django-planet is open-source and, as such, grows (or shrinks) & improves in part due to the community. Below are some guidelines on how to help with the project.
- django-planet is BSD-licensed. All contributed code must be either
- the original work of the author, contributed under the BSD, or...
- work taken from another project released under a BSD-compatible license.
- GPL’d (or similar) works are not eligible for inclusion.
- django-planet’s git master branch should always be stable, production-ready & passing all tests.
Guidelines For Reporting An Issue/Feature¶
So you’ve found a bug or have a great idea for a feature. Here’s the steps you should take to help get it added/fixed in Tastypie:
- First, check to see if there’s an existing issue/pull request for the bug/feature. All issues are at https://github.com/matagus/django-planet/issues and pull reqs are at https://github.com/matagus/django-planet/pulls.
- If there isn’t one there, please file an issue. The ideal report includes:
- A description of the problem/suggestion.
- How to recreate the bug.
- If relevant, including the versions of your:
- Python interpreter
- Optionally of the other dependencies involved
- Ideally, creating a pull request with a (failing) test case demonstrating what’s wrong. This makes it easy for us to reproduce & fix the problem. Instructions for running the tests are at Django Planet
Guidelines For Contributing Code¶

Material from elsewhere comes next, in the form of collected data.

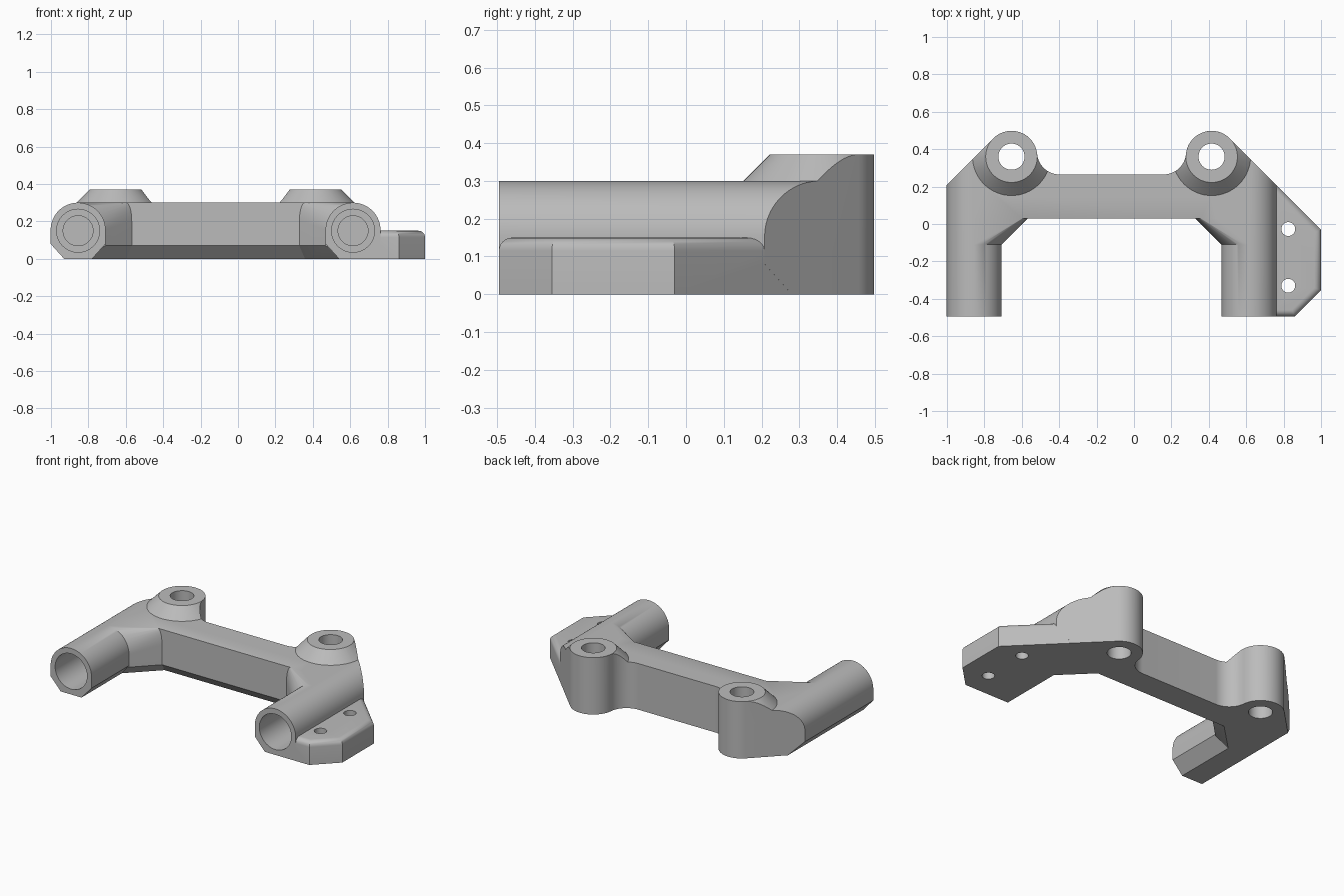
import bpy, bmesh, math
from mathutils import Matrix, Vector

cube = bpy.data.objects.get("Cube")
if cube:
    bpy.data.objects.remove(cube, do_unlink=True)

CX = -0.12             # symmetry plane of the bridge
FRONT = -0.495
AXIS, RT = 0.735, 0.147     # tube axis offset and radius
BOSS, BY, RB = 0.535, 0.36, 0.138   # boss offset, depth, radius
TOP, HIGH = 0.3, 0.37
DIAG = 1.09            # rear corner cut: u + y = DIAG
CH = 0.07              # lower chamfer


def finish(name, bm):
    bmesh.ops.recalc_face_normals(bm, faces=bm.faces)
    mesh = bpy.data.meshes.new(name)
    bm.to_mesh(mesh)
    bm.free()
    obj = bpy.data.objects.new(name, mesh)
    bpy.context.collection.objects.link(obj)
    return obj


def prism(name, base, offset, round_top=0):
    bm = bmesh.new()
    face = bm.faces.new([bm.verts.new(p) for p in base])
    new = bmesh.ops.extrude_face_region(bm, geom=[face])["geom"]
    bmesh.ops.translate(bm, verts=[g for g in new if isinstance(g, bmesh.types.BMVert)],
                        vec=Vector(offset))
    bmesh.ops.recalc_face_normals(bm, faces=bm.faces)
    if round_top:
        z = max(v.co.z for v in bm.verts)
        rim = [e for e in bm.edges if all(v.co.z > z - 1e-5 for v in e.verts)]
        bmesh.ops.bevel(bm, geom=rim, offset=round_top, segments=6, profile=0.5,
                        affect='EDGES')
    return finish(name, bm)


def hull(name, points):
    bm = bmesh.new()
    for p in points:
        bm.verts.new(p)
    res = bmesh.ops.convex_hull(bm, input=bm.verts)
    bmesh.ops.delete(bm, geom=list(set(res["geom_interior"] + res["geom_unused"])),
                     context='VERTS')
    return finish(name, bm)


def round_bar(name, start, end, r1, r2):
    a, b = Vector(start), Vector(end)
    rot = (b - a).to_track_quat('Z', 'Y').to_matrix().to_4x4()
    bm = bmesh.new()
    bmesh.ops.create_cone(bm, cap_ends=True, segments=64, radius1=r1, radius2=r2,
                          depth=(b - a).length,
                          matrix=Matrix.Translation((a + b) / 2) @ rot)
    return finish(name, bm)


def combine(target, other, operation):
    mod = target.modifiers.new("join", 'BOOLEAN')
    mod.operation, mod.object, mod.solver = operation, other, 'MANIFOLD'
    bpy.context.view_layer.objects.active = target
    bpy.ops.object.modifier_apply(modifier=mod.name)
    bpy.data.objects.remove(other, do_unlink=True)


def arc(cx, cy, r, a0, a1, n=20):
    for i in range(n + 1):
        a = math.radians(a0 + (a1 - a0) * i / n)
        yield cx + r * math.cos(a), cy + r * math.sin(a)


# Cross beam with a chamfered lower front edge
beam = [(CX - AXIS, y, z) for y, z in
        ((0.03, CH), (0.03, TOP), (0.6, TOP), (0.6, 0), (0.03 + CH, 0))]
body = prism("bracket_body", beam, (2 * AXIS, 0, 0))

for s in (-1, 1):
    def X(u):
        return CX + s * u

    # Tube with flat foot
    foot = [(AXIS - RT, CH + 0.01), (AXIS - 0.075, 0), (AXIS + 0.075, 0), (AXIS + RT, CH + 0.01)]
    ring = list(arc(AXIS, TOP - RT, RT, 0, 180, 40)) + foot
    combine(body, prism("tube", [(X(u), FRONT, z) for u, z in ring], (0, 1.1, 0)), 'UNION')

    # Gusset blending the tube into the beam
    y0, inner = -0.11, AXIS - RT - 0.14
    pts = [(X(u), y0, z) for u, z in arc(AXIS, TOP - RT, RT, 90, 180)]
    pts += [(X(AXIS - RT), y0, CH), (X(AXIS - 0.075), y0 + 0.03, 0), (X(AXIS), y0, 0)]
    pts += [(X(inner + 0.03 * (1 - math.cos(t))), 0.03, 0.2 + 0.1 * math.sin(t))
            for t in (math.pi / 2 * i / 10 for i in range(11))]
    pts += [(X(inner), 0.03, CH), (X(inner + 0.03), 0.1, 0), (X(inner + 0.03), 0.1, TOP),
            (X(AXIS), 0.1, TOP), (X(AXIS), 0.1, 0)]
    combine(body, hull("gusset", pts), 'UNION')

    # Raised screw boss with sloped skirt
    skirt = RB + HIGH - TOP
    combine(body, round_bar("skirt", (X(BOSS), BY, TOP - 0.02), (X(BOSS), BY, HIGH),
                            skirt + 0.02, RB), 'UNION')

# Trim everything to the rear outline
rf, back = 0.12, 0.265
fx = BOSS - math.sqrt((RB + rf) ** 2 - (back + rf - BY) ** 2)
tilt = math.degrees(math.atan2(back + rf - BY, BOSS - fx))
half = [(1.3, -0.6), (1.3, DIAG - 1.3)]
half += list(arc(BOSS, BY, RB, 45, 180 - tilt, 40))
half += list(arc(fx, back + rf, rf, -tilt, -90))
outline = [(CX + u, y, -0.1) for u, y in half]
outline += [(CX - u, y, -0.1) for u, y in reversed(half)]
combine(body, prism("outline", outline, (0, 0, 0.6)), 'INTERSECT')

# Side mounting plate with rounded upper rim
edge = DIAG + CX
plate = [(0.64, FRONT), (0.86, FRONT), (1, -0.355), (1, edge - 1), (0.64, edge - 0.64)]
combine(body, prism("side_plate", [(x, y, 0) for x, y in plate], (0, 0, 0.15), 0.035), 'UNION')

# Bores and screw holes
for s in (-1, 1):
    x = CX + s * AXIS
    for r, end in ((0.115, -0.05), (0.08, 0.1)):
        combine(body, round_bar("bore", (x, -0.6, 0.15), (x, end, 0.15), r, r), 'DIFFERENCE')
    x = CX + s * BOSS
    combine(body, round_bar("hole", (x, BY, -0.1), (x, BY, 0.5), 0.07, 0.07), 'DIFFERENCE')
for y in (-0.027, -0.33):
    combine(body, round_bar("hole", (0.825, y, -0.1), (0.825, y, 0.5), 0.037, 0.037), 'DIFFERENCE')

# Material and shading
grey = bpy.data.materials.new("plain_grey")
grey.use_nodes = True
colour = (0.5, 0.5, 0.5, 1)
grey.diffuse_color = colour
grey.node_tree.nodes["Principled BSDF"].inputs["Base Color"].default_value = colour
body.data.materials.clear()
body.data.materials.append(grey)
bpy.context.view_layer.objects.active = body
body.select_set(True)
bpy.ops.object.shade_smooth_by_angle(angle=math.radians(30))
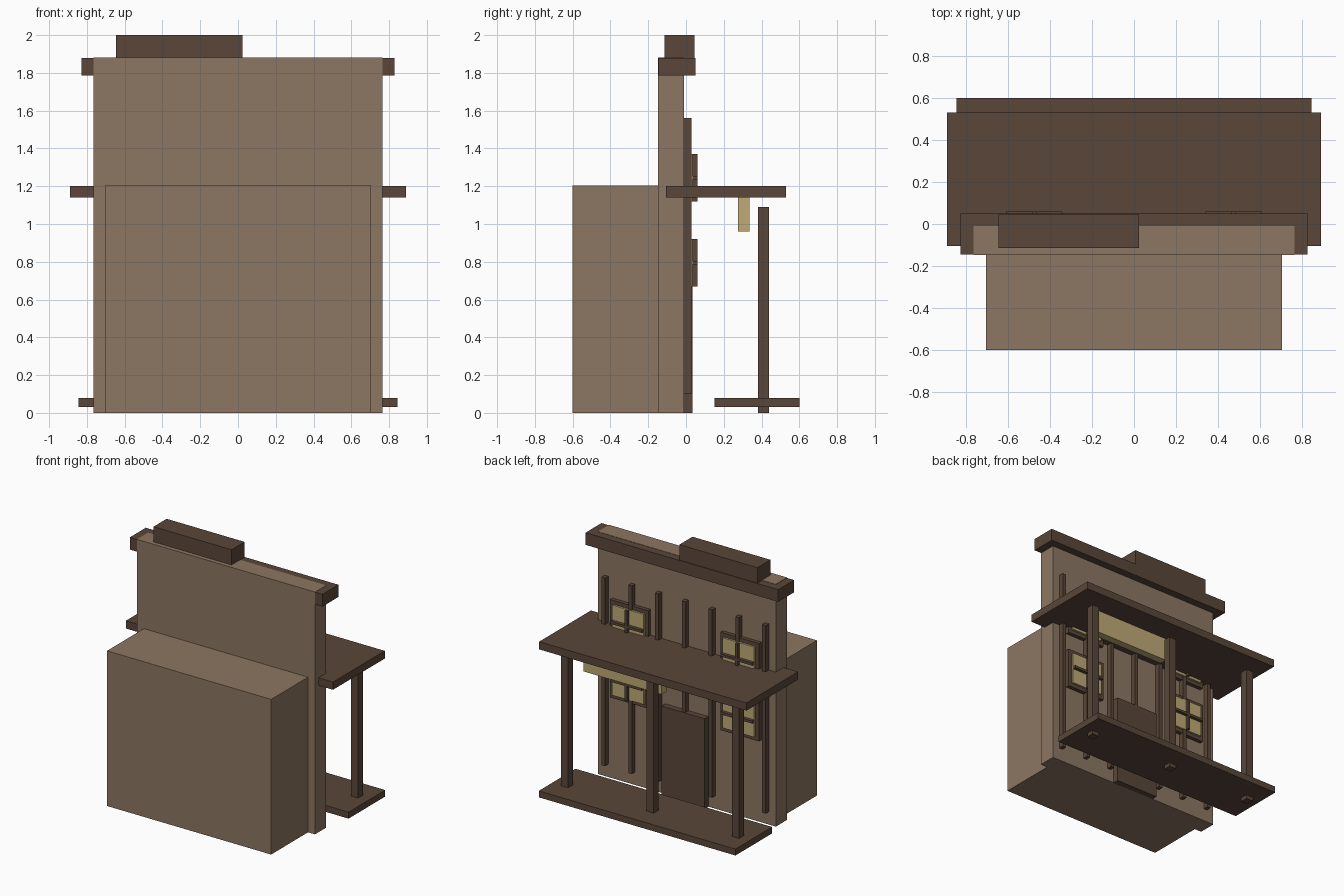
import bpy, bmesh

if "Cube" in bpy.data.objects:
    bpy.data.objects.remove(bpy.data.objects["Cube"])


def material(name, rgb):
    m = bpy.data.materials.new(name)
    m.use_nodes = True
    col = (*[(c / 255) ** 2.2 for c in rgb], 1)
    m.diffuse_color = col
    m.node_tree.nodes["Principled BSDF"].inputs["Base Color"].default_value = col
    return m


plank = material("weathered plank", (139, 118, 98))
timber = material("dark timber", (90, 72, 60))
cream = material("pale cream", (190, 169, 118))


def box(name, x, y, z, mat):
    """Box given as (low, high) ranges along each axis."""
    bm = bmesh.new()
    bmesh.ops.create_cube(bm, size=1)
    for v in bm.verts:
        for axis, (lo, hi) in enumerate((x, y, z)):
            v.co[axis] = lo if v.co[axis] < 0 else hi
    mesh = bpy.data.meshes.new(name)
    bm.to_mesh(mesh)
    bm.free()
    mesh.materials.append(mat)
    ob = bpy.data.objects.new(name, mesh)
    bpy.context.collection.objects.link(ob)
    return ob


def around(centre, size):
    return (centre - size / 2, centre + size / 2)


# Building and tall false facade
box("rear_building", around(0, 1.41), (-0.6, -0.14), (0, 1.205), plank)
box("facade_wall", around(0, 1.53), (-0.148, -0.01), (0, 1.882), plank)

# Cornice and roof sign
box("cornice", around(0, 1.655), (-0.145, 0.05), (1.785, 1.88), timber)
box("roof_sign", around(-0.31, 0.67), (-0.115, 0.045), (1.88, 2.0), timber)

# Porch: awning, deck, posts and hanging sign
box("awning", around(0, 1.78), (-0.105, 0.53), (1.14, 1.2), timber)
box("porch_deck", around(0, 1.69), (0.15, 0.6), (0.03, 0.08), timber)
for i in (-1, 0, 1):
    box("porch_post", around(i * 0.735, 0.06), around(0.41, 0.06), (0, 1.09), timber)
box("hanging_sign", around(0.31, 0.67), (0.275, 0.335), (0.96, 1.14), cream)

# Vertical battens on the facade
for i in range(-3, 4):
    box("batten", around(i * 0.23, 0.03), (-0.01, 0.03), (0.1, 1.56), timber)

# Door
box("door", around(0, 0.37), (-0.015, 0.035), (0, 0.7), timber)


# Windows: frame, pane and crossed glazing bars
def window(x, z):
    box("window_frame", around(x, 0.33), (-0.015, 0.02), around(z, 0.31), timber)
    box("window_pane", around(x, 0.27), (0, 0.035), around(z, 0.25), cream)
    box("window_upright", around(x, 0.02), (0.03, 0.06), around(z, 0.25), timber)
    box("window_crossbar", around(x, 0.27), (0.03, 0.06), around(z, 0.02), timber)


for side in (-1, 1):
    for height in (0.795, 1.245):
        window(side * 0.475, height)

If you’re ready to take the plunge & contribute back some code/docs, the process should look like:
- Fork the project on GitHub into your own account.
- Clone your copy of django-planet.
- Make a new branch in git & commit your changes there.
- Push your new branch up to GitHub.
- Again, ensure there isn’t already an issue or pull request out there on it. If there is & you feel you have a better fix, please take note of the issue number & mention it in your pull request.
- Create a new pull request (based on your branch), including what the problem/feature is, versions of your software & referencing any related issues/pull requests.
In order to be merged into django-planet, contributions must have the following:
- A solid patch that:
- is clear.
- works across all supported versions of Python/Django.
- follows the existing style of the code base (mostly PEP-8).
- comments included as needed.
- A test case that demonstrates the previous flaw that now passes with the included patch.
- If it adds/changes a public API, it must also include documentation for those changes.
- Must be appropriately licensed (see “Philosophy”).
- Adds yourself to the AUTHORS file.
If your contribution lacks any of these things, they will have to be added by a core contributor before being merged into django-planet proper, which may take substantial time for the all-volunteer team to get to.
Guidelines For Core Contributors¶
If you’ve been granted the commit bit, here’s how to shepherd the changes in:
Any time you go to work on djano-planet, please use
git pull --rebaseto fetch the latest changes.
Any new features/bug fixes must meet the above guidelines for contributing code (solid patch/tests passing/docs included).
Commits are typically cherry-picked onto a branch off master.
- This is done so as not to include extraneous commits, as some people submit pull reqs based on their git master that has other things applied to it.
A set of commits should be squashed down to a single commit.
git merge --squashis a good tool for performing this, as is
git rebase -i HEAD~N.
- This is done to prevent anyone using the git repo from accidently pulling work-in-progress commits.
Commit messages should use past tense, describe what changed & thank anyone involved.
“”“Added template tag to get all posts.
Further description appears here if the change warrants an explanation as to why it was done.”“”
For any patches applied from a contributor, please ensure their name appears in the AUTHORS file.
When closing issues or pull requests, please reference the SHA in the closing message (i.e.
Thanks! Fixed in SHA: 6b93f6). GitHub will automatically link to it.